- [Records for this exercise]:
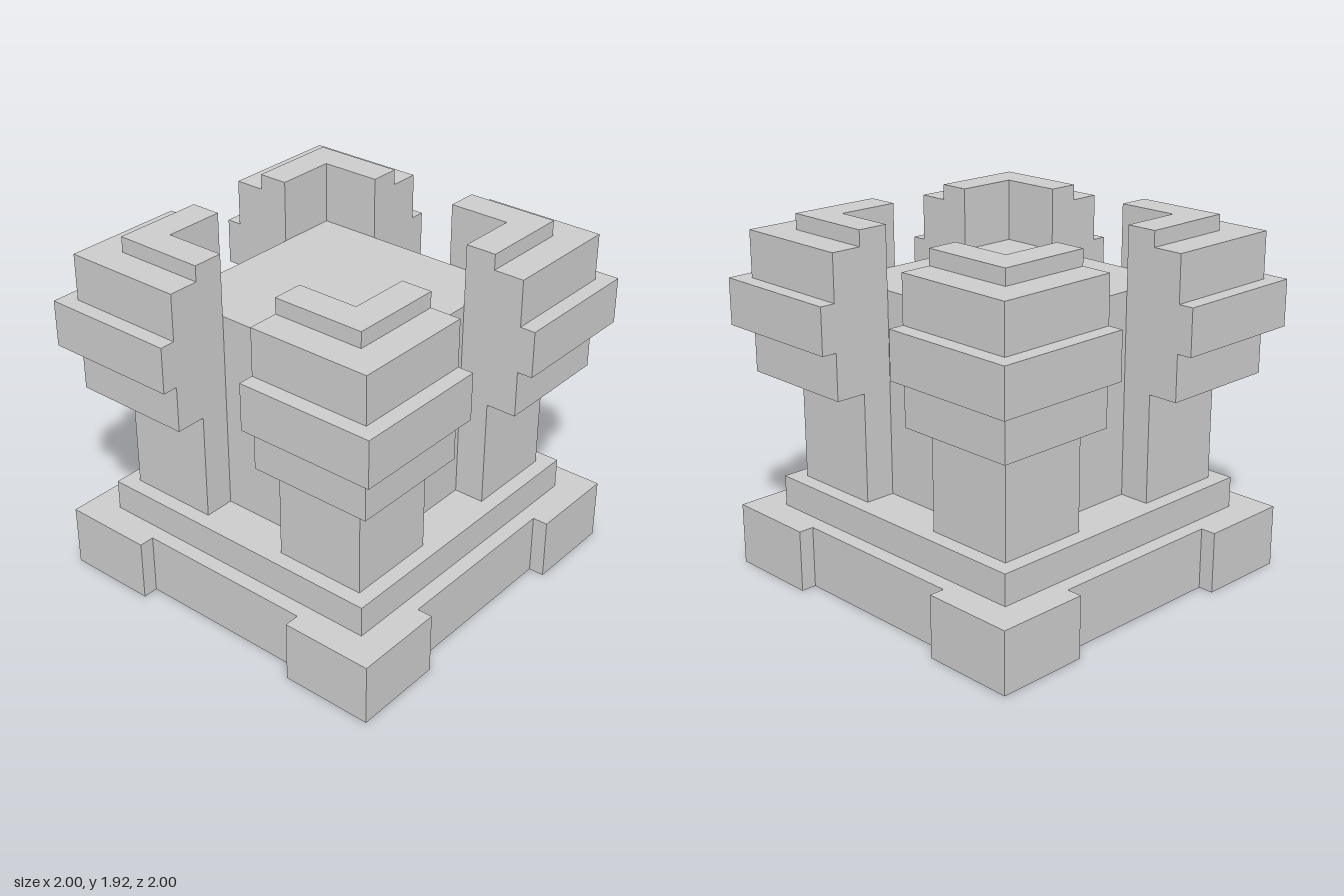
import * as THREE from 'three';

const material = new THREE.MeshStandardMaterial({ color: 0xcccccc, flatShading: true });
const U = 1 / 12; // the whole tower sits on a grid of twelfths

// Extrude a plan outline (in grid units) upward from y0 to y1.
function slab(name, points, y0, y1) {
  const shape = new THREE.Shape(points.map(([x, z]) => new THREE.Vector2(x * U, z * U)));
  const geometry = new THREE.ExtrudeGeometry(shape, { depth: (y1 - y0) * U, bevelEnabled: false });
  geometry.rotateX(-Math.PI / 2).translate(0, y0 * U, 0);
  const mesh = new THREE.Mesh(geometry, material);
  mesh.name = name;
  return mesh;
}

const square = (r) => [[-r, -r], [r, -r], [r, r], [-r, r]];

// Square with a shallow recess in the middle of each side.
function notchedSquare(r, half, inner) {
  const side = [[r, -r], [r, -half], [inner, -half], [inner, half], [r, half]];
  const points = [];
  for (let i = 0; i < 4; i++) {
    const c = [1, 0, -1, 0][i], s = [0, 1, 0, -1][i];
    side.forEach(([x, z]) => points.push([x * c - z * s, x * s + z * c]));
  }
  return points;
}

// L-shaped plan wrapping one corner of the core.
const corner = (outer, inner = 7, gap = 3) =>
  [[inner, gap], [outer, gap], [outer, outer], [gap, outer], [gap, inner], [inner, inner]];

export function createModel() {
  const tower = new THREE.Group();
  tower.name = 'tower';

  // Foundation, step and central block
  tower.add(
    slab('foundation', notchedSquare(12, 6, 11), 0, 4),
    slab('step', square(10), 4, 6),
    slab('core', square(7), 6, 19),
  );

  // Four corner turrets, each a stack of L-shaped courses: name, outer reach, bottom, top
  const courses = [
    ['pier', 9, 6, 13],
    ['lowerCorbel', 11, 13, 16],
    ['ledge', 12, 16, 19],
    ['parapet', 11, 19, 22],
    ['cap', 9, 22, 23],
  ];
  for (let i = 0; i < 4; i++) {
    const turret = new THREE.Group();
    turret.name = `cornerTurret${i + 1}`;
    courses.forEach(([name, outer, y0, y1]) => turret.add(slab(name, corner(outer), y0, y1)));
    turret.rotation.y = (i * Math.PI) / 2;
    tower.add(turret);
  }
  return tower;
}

- [What to work on]: Skip every image and output the remaining records exactly.

- [Answer to the problem]:
import * as THREE from 'three';

const material = new THREE.MeshStandardMaterial({ color: 0xcccccc, flatShading: true });
const U = 1 / 12; // the whole tower sits on a grid of twelfths

// Extrude a plan outline (in grid units) upward from y0 to y1.
function slab(name, points, y0, y1) {
  const shape = new THREE.Shape(points.map(([x, z]) => new THREE.Vector2(x * U, z * U)));
  const geometry = new THREE.ExtrudeGeometry(shape, { depth: (y1 - y0) * U, bevelEnabled: false });
  geometry.rotateX(-Math.PI / 2).translate(0, y0 * U, 0);
  const mesh = new THREE.Mesh(geometry, material);
  mesh.name = name;
  return mesh;
}

const square = (r) => [[-r, -r], [r, -r], [r, r], [-r, r]];

// Square with a shallow recess in the middle of each side.
function notchedSquare(r, half, inner) {
  const side = [[r, -r], [r, -half], [inner, -half], [inner, half], [r, half]];
  const points = [];
  for (let i = 0; i < 4; i++) {
    const c = [1, 0, -1, 0][i], s = [0, 1, 0, -1][i];
    side.forEach(([x, z]) => points.push([x * c - z * s, x * s + z * c]));
  }
  return points;
}

// L-shaped plan wrapping one corner of the core.
const corner = (outer, inner = 7, gap = 3) =>
  [[inner, gap], [outer, gap], [outer, outer], [gap, outer], [gap, inner], [inner, inner]];

export function createModel() {
  const tower = new THREE.Group();
  tower.name = 'tower';

  // Foundation, step and central block
  tower.add(
    slab('foundation', notchedSquare(12, 6, 11), 0, 4),
    slab('step', square(10), 4, 6),
    slab('core', square(7), 6, 19),
  );

  // Four corner turrets, each a stack of L-shaped courses: name, outer reach, bottom, top
  const courses = [
    ['pier', 9, 6, 13],
    ['lowerCorbel', 11, 13, 16],
    ['ledge', 12, 16, 19],
    ['parapet', 11, 19, 22],
    ['cap', 9, 22, 23],
  ];
  for (let i = 0; i < 4; i++) {
    const turret = new THREE.Group();
    turret.name = `cornerTurret${i + 1}`;
    courses.forEach(([name, outer, y0, y1]) => turret.add(slab(name, corner(outer), y0, y1)));
    turret.rotation.y = (i * Math.PI) / 2;
    tower.add(turret);
  }
  return tower;
}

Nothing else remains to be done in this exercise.